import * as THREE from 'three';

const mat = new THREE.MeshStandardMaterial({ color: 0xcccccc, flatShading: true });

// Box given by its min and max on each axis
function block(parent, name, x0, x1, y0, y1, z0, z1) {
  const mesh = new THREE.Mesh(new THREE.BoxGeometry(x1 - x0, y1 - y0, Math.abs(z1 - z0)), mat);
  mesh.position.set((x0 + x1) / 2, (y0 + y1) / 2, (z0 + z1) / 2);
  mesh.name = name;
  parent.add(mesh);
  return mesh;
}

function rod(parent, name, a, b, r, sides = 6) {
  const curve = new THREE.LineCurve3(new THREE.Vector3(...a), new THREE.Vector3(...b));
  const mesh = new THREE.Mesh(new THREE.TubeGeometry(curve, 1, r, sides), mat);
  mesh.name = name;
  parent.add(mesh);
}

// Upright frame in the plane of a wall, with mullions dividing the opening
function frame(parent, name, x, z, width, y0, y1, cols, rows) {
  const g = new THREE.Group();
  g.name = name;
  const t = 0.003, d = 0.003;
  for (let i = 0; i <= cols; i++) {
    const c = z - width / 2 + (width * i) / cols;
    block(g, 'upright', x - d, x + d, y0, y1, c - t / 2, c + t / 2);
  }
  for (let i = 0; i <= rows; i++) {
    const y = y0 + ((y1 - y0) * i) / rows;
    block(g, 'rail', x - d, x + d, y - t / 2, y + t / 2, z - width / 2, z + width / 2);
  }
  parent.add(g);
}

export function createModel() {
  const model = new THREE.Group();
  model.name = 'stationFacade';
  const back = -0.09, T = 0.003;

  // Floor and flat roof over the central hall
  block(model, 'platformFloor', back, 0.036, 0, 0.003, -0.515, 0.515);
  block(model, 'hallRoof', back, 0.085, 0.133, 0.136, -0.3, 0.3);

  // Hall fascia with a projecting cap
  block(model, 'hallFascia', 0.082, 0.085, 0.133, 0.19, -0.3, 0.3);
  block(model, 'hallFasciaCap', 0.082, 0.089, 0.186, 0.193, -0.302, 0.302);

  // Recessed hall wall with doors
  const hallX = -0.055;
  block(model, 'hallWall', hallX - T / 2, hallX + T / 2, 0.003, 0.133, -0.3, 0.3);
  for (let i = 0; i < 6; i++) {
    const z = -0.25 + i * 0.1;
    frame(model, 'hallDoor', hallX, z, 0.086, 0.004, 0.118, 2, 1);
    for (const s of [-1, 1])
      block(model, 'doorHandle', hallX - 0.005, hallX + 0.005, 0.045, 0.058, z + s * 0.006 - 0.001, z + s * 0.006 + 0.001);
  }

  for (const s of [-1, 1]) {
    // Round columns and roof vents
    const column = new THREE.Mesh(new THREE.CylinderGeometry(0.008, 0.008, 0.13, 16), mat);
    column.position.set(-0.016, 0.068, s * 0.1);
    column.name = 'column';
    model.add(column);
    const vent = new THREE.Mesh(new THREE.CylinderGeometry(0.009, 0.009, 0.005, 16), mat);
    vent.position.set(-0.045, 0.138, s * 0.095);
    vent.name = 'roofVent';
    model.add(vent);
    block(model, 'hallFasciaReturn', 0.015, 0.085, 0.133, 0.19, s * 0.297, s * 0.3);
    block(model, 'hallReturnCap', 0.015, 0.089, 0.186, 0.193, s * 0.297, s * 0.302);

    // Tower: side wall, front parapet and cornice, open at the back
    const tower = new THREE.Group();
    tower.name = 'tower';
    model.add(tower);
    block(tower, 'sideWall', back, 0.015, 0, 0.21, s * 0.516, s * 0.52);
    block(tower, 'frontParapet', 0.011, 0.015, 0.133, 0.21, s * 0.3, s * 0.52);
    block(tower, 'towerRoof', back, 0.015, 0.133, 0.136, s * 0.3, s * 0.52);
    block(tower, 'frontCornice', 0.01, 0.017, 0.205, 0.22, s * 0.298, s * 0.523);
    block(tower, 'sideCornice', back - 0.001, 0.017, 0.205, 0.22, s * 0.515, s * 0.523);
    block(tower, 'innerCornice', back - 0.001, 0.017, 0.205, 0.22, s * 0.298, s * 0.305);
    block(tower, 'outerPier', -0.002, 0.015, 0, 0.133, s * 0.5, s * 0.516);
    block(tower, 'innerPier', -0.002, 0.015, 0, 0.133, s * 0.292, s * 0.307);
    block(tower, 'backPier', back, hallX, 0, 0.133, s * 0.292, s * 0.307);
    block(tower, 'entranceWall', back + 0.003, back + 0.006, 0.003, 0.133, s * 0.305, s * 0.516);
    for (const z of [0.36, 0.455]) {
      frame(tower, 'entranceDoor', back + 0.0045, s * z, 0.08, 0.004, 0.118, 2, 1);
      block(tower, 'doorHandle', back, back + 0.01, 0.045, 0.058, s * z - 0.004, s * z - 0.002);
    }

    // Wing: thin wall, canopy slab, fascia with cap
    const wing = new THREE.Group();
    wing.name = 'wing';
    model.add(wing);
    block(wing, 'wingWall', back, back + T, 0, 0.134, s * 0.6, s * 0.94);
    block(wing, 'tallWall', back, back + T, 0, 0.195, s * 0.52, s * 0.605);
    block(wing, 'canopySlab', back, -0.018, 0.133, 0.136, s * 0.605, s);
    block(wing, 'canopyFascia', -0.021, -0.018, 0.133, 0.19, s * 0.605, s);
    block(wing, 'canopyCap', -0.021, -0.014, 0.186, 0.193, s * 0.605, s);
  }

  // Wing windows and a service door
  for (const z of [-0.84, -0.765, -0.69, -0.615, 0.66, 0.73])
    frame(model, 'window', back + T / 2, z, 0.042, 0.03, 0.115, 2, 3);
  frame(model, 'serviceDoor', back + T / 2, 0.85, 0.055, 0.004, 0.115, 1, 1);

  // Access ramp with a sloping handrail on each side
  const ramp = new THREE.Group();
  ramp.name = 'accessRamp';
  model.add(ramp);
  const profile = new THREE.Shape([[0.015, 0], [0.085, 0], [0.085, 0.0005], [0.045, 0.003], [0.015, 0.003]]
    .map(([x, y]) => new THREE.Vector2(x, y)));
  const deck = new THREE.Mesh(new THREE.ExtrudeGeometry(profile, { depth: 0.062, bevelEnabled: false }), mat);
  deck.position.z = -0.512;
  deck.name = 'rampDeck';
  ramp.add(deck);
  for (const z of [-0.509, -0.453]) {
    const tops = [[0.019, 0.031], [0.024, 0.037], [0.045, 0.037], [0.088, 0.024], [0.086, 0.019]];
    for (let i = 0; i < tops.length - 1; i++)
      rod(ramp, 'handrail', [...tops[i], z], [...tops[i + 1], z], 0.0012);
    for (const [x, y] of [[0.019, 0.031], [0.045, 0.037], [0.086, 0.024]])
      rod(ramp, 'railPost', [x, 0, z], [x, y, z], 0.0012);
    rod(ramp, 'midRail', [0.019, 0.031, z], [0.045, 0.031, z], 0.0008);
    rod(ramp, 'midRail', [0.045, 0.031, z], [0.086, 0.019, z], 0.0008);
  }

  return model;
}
^^^^^^^^^^^^^^^^
- **EXERCISE DESCRIPTION**: Across the material, count every line that holds "deck" and state only how many there are.

- **FINISHED TASK**: 4